The story of Paul LeRoux, the twisted-genius entrepreneur and cold-blooded killer who brought revolutionary innovation to international crime, and the exclusive inside story of how the DEA’s elite, secretive 960 Group brought him down.
A master criminal and the step-by-step methods used to stop him permeate this gripping account that is both well-written and exhaustively researched ... Investigative journalist Shannon takes the reader beyond the fly-on-the-wall and puts them right into the heart of every action and situation ... One can practically see and smell everything as these brave agents provide a minute-by-minute account of the takedown of a master criminal. (LeRoux was arrested in 2012.) The level of research and detail — including exclusive interviews with the people involved — makes this a one-of-a-kind true crime tale.

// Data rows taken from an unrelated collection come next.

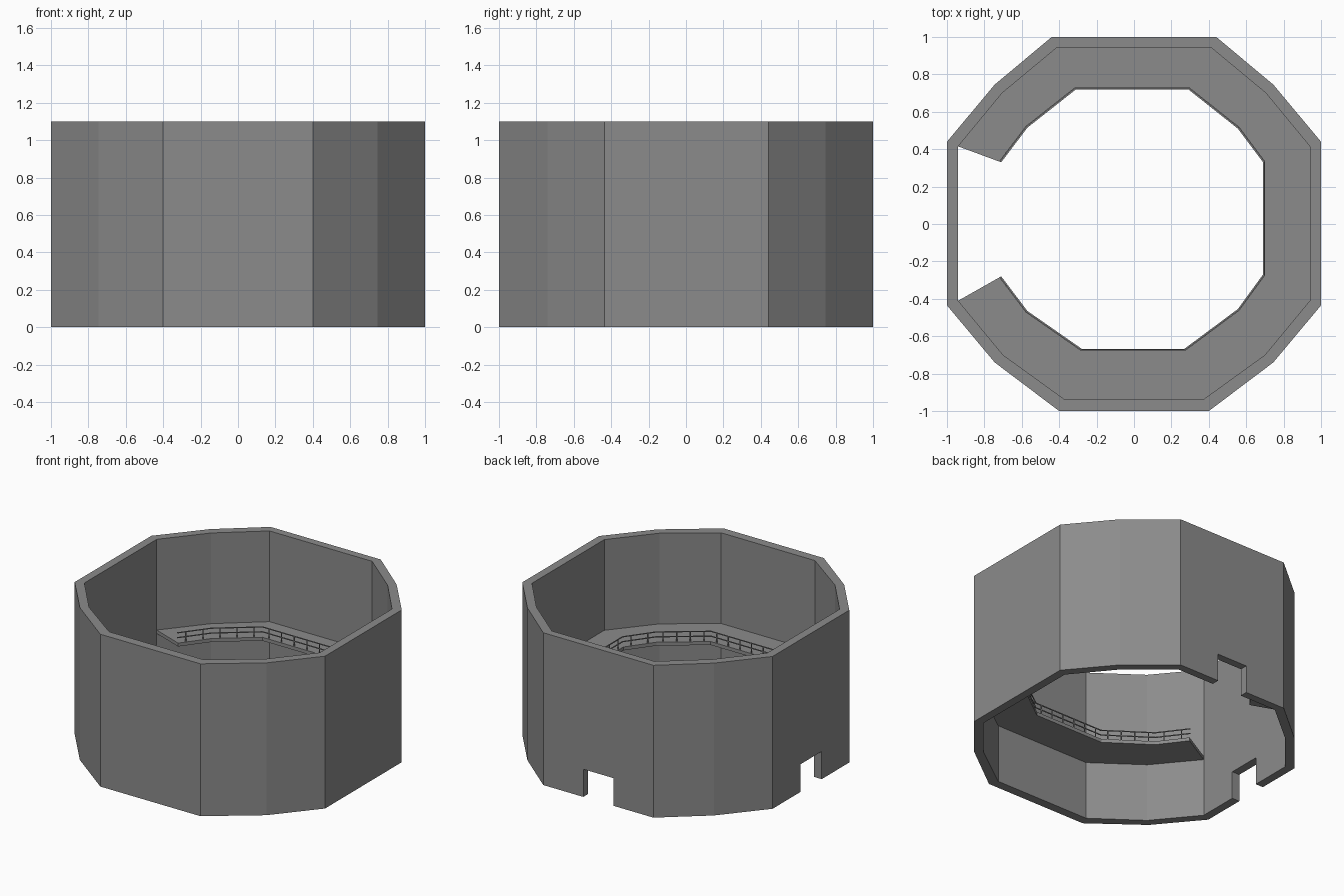
import bpy, bmesh
from mathutils import Vector

if "Cube" in bpy.data.objects:
    bpy.data.objects.remove(bpy.data.objects["Cube"])

H = 1.1                 # wall height
DECK_TOP, DECK_BOT = 0.445, 0.42
DOOR_W, DOOR_H = 0.12, 0.20   # half width, height

grey = bpy.data.materials.new("concrete grey")
grey.diffuse_color = (0.26, 0.26, 0.26, 1)
grey.use_nodes = True
grey.node_tree.nodes["Principled BSDF"].inputs["Base Color"].default_value = grey.diffuse_color


def finish(bm, name):
    bmesh.ops.remove_doubles(bm, verts=bm.verts, dist=1e-5)
    bmesh.ops.recalc_face_normals(bm, faces=bm.faces)
    me = bpy.data.meshes.new(name)
    bm.to_mesh(me)
    bm.free()
    me.materials.append(grey)
    ob = bpy.data.objects.new(name, me)
    bpy.context.collection.objects.link(ob)
    return ob


def mirrored(right):
    """Clockwise ring starting at the left side's back corner."""
    left = [(-x, y) for x, y in right]
    return left[2::-1] + right + left[:2:-1]


outer = mirrored([(.44, 1), (.745, .745), (1, .44), (1, -.435), (.745, -.74), (.4, -1)])
inner = mirrored([(.41, .945), (.705, .70), (.94, .415), (.94, -.41), (.70, -.70), (.375, -.935)])

# Outer wall: one panel per side, with doorways in the back and left sides
bm = bmesh.new()
n = len(outer)
for i in range(n):
    j = (i + 1) % n
    door = i in (2, n - 1)

    def outline(a, b):
        a, b = Vector(a), Vector(b)
        pts = [(a, 0)]
        if door:
            d = (b - a).normalized()
            # door is centred on the axis of the building
            m = Vector((0, a.y)) if i == 2 else Vector((a.x, 0))
            p, q = m - d * DOOR_W, m + d * DOOR_W
            pts += [(p, 0), (p, DOOR_H), (q, DOOR_H), (q, 0)]
        pts += [(b, 0), (b, H), (a, H)]
        return [bm.verts.new((v.x, v.y, z)) for v, z in pts]

    o, c = outline(outer[i], outer[j]), outline(inner[i], inner[j])
    bm.faces.new(o)
    bm.faces.new(c[::-1])
    k = len(o)
    for s in range(k):
        if s in (k - 1, k - 3):     # panel ends join the neighbours
            continue
        t = (s + 1) % k
        bm.faces.new((o[s], c[s], c[t], o[t]))
finish(bm, "outer_wall")

# Walkway around the inside, open on the left
edge = [(-.71, .33), (-.57, .515), (-.31, .72), (.29, .72), (.555, .51), (.69, .33),
        (.69, -.27), (.555, -.455), (.27, -.667), (-.28, -.667), (-.57, -.465), (-.71, -.28)]
bm = bmesh.new()
rows = []
for (ox, oy), (ix, iy) in zip(inner, edge):
    rows.append([bm.verts.new(p) for p in ((ox, oy, DECK_BOT), (ox, oy, DECK_TOP),
                                           (ix, iy, DECK_TOP), (ix, iy, DECK_BOT))])
for a, b in zip(rows, rows[1:]):
    for s in range(4):
        t = (s + 1) % 4
        bm.faces.new((a[s], a[t], b[t], b[s]))
bm.faces.new(rows[0])
bm.faces.new(rows[-1][::-1])
finish(bm, "walkway")


def bar(bm, a, b, r=0.003):
    """Thin square bar from a to b."""
    a, b = Vector(a), Vector(b)
    d = b - a
    q = d.to_track_quat('Z', 'Y')
    verts = bmesh.ops.create_cube(bm, size=1)["verts"]
    for v in verts:
        v.co = (a + b) / 2 + q @ Vector((v.co.x * 2 * r, v.co.y * 2 * r, v.co.z * d.length))


# Railing: two rails with posts along the walkway's inner edge
rail = [(x * 1.012, y * 1.012) for x, y in edge]
bm = bmesh.new()
for a, b in zip(rail, rail[1:]):
    for z in (0.48, 0.515):
        bar(bm, (*a, z), (*b, z))
    a, b = Vector(a), Vector(b)
    count = max(2, round((b - a).length / 0.1))
    for s in range(count):
        p = a.lerp(b, (s + 0.5) / count)
        bar(bm, (p.x, p.y, DECK_TOP - 0.005), (p.x, p.y, 0.517))
finish(bm, "railing")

... reads like a crime thriller. With her diverse sources from DEA agents and informants who agreed to testify against Le Roux, Shannon’s prose is very well-crafted and full of detail that places the reader right in the middle of all the action. The plot is fairly linear and is easy to follow. I truly enjoyed reading Hunting Le Roux and would recommend it to anyone who appreciates true crime.
Shannon’s description of the ruthlessly transactional Le Roux recalibrating his new reality to turn informer is priceless ... But Hunting LeRoux’s F-bombs-flying smell-the-funk 'proximity' to the action comes wreathed in fumes from its high-octane prose ... Shannon valorizes the DEA takedown and plays up the villainy of the lowlives Le Roux helped bust. But the deal he cut opened the door to a more lenient sentence for himself. Were officials played?